§ **EXERCISE INSTRUCTIONS**:
Leaving out every picture, quote the data below exactly as it appears.
── STORED DATA
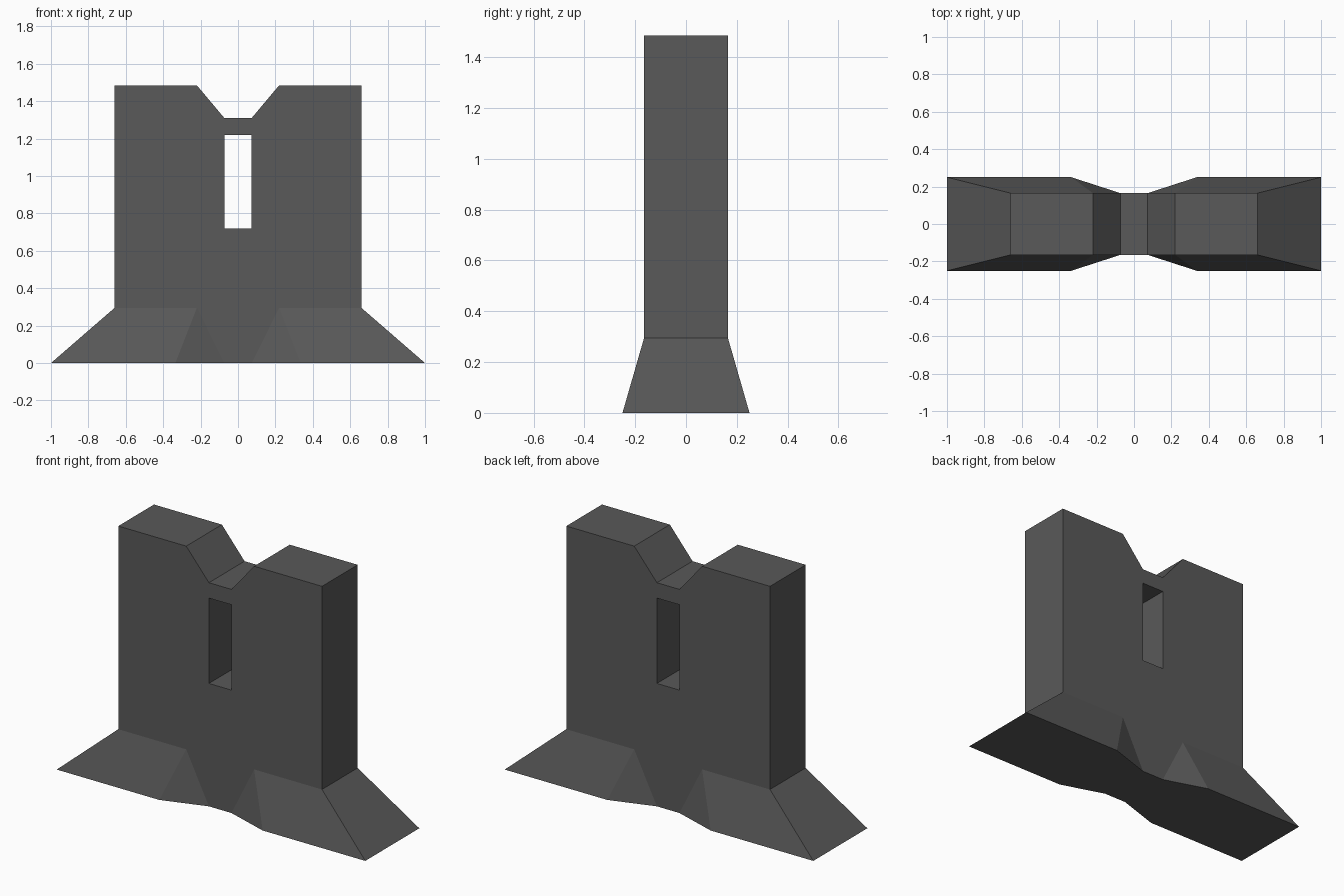
import bpy, bmesh

if "Cube" in bpy.data.objects:
    bpy.data.objects.remove(bpy.data.objects["Cube"])

stone = bpy.data.materials.new("dark_grey_concrete")
stone.diffuse_color = (0.1, 0.1, 0.1, 1)
stone.use_nodes = True
stone.node_tree.nodes["Principled BSDF"].inputs["Base Color"].default_value = stone.diffuse_color

T, B = 0.165, 0.25              # half thickness of the wall / of the footing
SLOT, NOTCH, SIDE, END = 0.073, 0.22, 0.66, 1.0
FOOT, SILL, HEAD, DIP, TOP = 0.295, 0.72, 1.22, 1.31, 1.485

bm = bmesh.new()


def face(*pts):
    return bm.faces.new([bm.verts.new(p) for p in pts])


def front(*pts):
    """Flat panel on the front of the wall, from (x, z) points."""
    face(*[(x, -T, z) for x, z in pts])


def across(*pts):
    """Strips running from the front of the wall to its middle plane."""
    for (x0, z0), (x1, z1) in zip(pts, pts[1:]):
        face((x0, -T, z0), (x1, -T, z1), (x1, 0, z1), (x0, 0, z0))


# One quarter of the wall: front panels around the slot
front((0, 0), (SLOT, 0), (SLOT, SILL), (0, SILL))
front((SLOT, 0), (NOTCH, FOOT), (SIDE, FOOT), (SIDE, TOP),
      (NOTCH, TOP), (SLOT, DIP), (SLOT, HEAD), (SLOT, SILL))
front((0, HEAD), (SLOT, HEAD), (SLOT, DIP), (0, DIP))

# Outer end, top and notch, then the inside of the slot
across((SIDE, FOOT), (SIDE, TOP), (NOTCH, TOP), (SLOT, DIP), (0, DIP))
across((0, SILL), (SLOT, SILL), (SLOT, HEAD), (0, HEAD))

# Flared footing: front slope, inner cheek, end slope and underside
toe = (0.335, -B, 0)
face((NOTCH, -T, FOOT), toe, (END, -B, 0), (SIDE, -T, FOOT))
face((SLOT, -T, 0), toe, (NOTCH, -T, FOOT))
face((SIDE, -T, FOOT), (END, -B, 0), (END, 0, 0), (SIDE, 0, FOOT))
face((0, -T, 0), (0, 0, 0), (END, 0, 0), (END, -B, 0), toe, (SLOT, -T, 0))

# Mirror the quarter in x, then in y, and weld it into one closed solid
for axis in (0, 1):
    geom = bmesh.ops.duplicate(bm, geom=bm.verts[:] + bm.edges[:] + bm.faces[:])["geom"]
    for v in geom:
        if isinstance(v, bmesh.types.BMVert):
            v.co[axis] *= -1
bmesh.ops.remove_doubles(bm, verts=bm.verts[:], dist=0.0005)
bmesh.ops.recalc_face_normals(bm, faces=bm.faces[:])
bmesh.ops.dissolve_limit(bm, angle_limit=0.01, verts=bm.verts[:], edges=bm.edges[:])
bmesh.ops.triangulate(bm, faces=[f for f in bm.faces if len(f.verts) > 4])

mesh = bpy.data.meshes.new("notched_wall")
bm.to_mesh(mesh)
bm.free()
mesh.materials.append(stone)
bpy.context.collection.objects.link(bpy.data.objects.new("notched_wall", mesh))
────
§ **RESULT OF THE EXERCISE**:
import bpy, bmesh

if "Cube" in bpy.data.objects:
    bpy.data.objects.remove(bpy.data.objects["Cube"])

stone = bpy.data.materials.new("dark_grey_concrete")
stone.diffuse_color = (0.1, 0.1, 0.1, 1)
stone.use_nodes = True
stone.node_tree.nodes["Principled BSDF"].inputs["Base Color"].default_value = stone.diffuse_color

T, B = 0.165, 0.25              # half thickness of the wall / of the footing
SLOT, NOTCH, SIDE, END = 0.073, 0.22, 0.66, 1.0
FOOT, SILL, HEAD, DIP, TOP = 0.295, 0.72, 1.22, 1.31, 1.485

bm = bmesh.new()


def face(*pts):
    return bm.faces.new([bm.verts.new(p) for p in pts])


def front(*pts):
    """Flat panel on the front of the wall, from (x, z) points."""
    face(*[(x, -T, z) for x, z in pts])


def across(*pts):
    """Strips running from the front of the wall to its middle plane."""
    for (x0, z0), (x1, z1) in zip(pts, pts[1:]):
        face((x0, -T, z0), (x1, -T, z1), (x1, 0, z1), (x0, 0, z0))


# One quarter of the wall: front panels around the slot
front((0, 0), (SLOT, 0), (SLOT, SILL), (0, SILL))
front((SLOT, 0), (NOTCH, FOOT), (SIDE, FOOT), (SIDE, TOP),
      (NOTCH, TOP), (SLOT, DIP), (SLOT, HEAD), (SLOT, SILL))
front((0, HEAD), (SLOT, HEAD), (SLOT, DIP), (0, DIP))

# Outer end, top and notch, then the inside of the slot
across((SIDE, FOOT), (SIDE, TOP), (NOTCH, TOP), (SLOT, DIP), (0, DIP))
across((0, SILL), (SLOT, SILL), (SLOT, HEAD), (0, HEAD))

# Flared footing: front slope, inner cheek, end slope and underside
toe = (0.335, -B, 0)
face((NOTCH, -T, FOOT), toe, (END, -B, 0), (SIDE, -T, FOOT))
face((SLOT, -T, 0), toe, (NOTCH, -T, FOOT))
face((SIDE, -T, FOOT), (END, -B, 0), (END, 0, 0), (SIDE, 0, FOOT))
face((0, -T, 0), (0, 0, 0), (END, 0, 0), (END, -B, 0), toe, (SLOT, -T, 0))

# Mirror the quarter in x, then in y, and weld it into one closed solid
for axis in (0, 1):
    geom = bmesh.ops.duplicate(bm, geom=bm.verts[:] + bm.edges[:] + bm.faces[:])["geom"]
    for v in geom:
        if isinstance(v, bmesh.types.BMVert):
            v.co[axis] *= -1
bmesh.ops.remove_doubles(bm, verts=bm.verts[:], dist=0.0005)
bmesh.ops.recalc_face_normals(bm, faces=bm.faces[:])
bmesh.ops.dissolve_limit(bm, angle_limit=0.01, verts=bm.verts[:], edges=bm.edges[:])
bmesh.ops.triangulate(bm, faces=[f for f in bm.faces if len(f.verts) > 4])

mesh = bpy.data.meshes.new("notched_wall")
bm.to_mesh(mesh)
bm.free()
mesh.materials.append(stone)
bpy.context.collection.objects.link(bpy.data.objects.new("notched_wall", mesh))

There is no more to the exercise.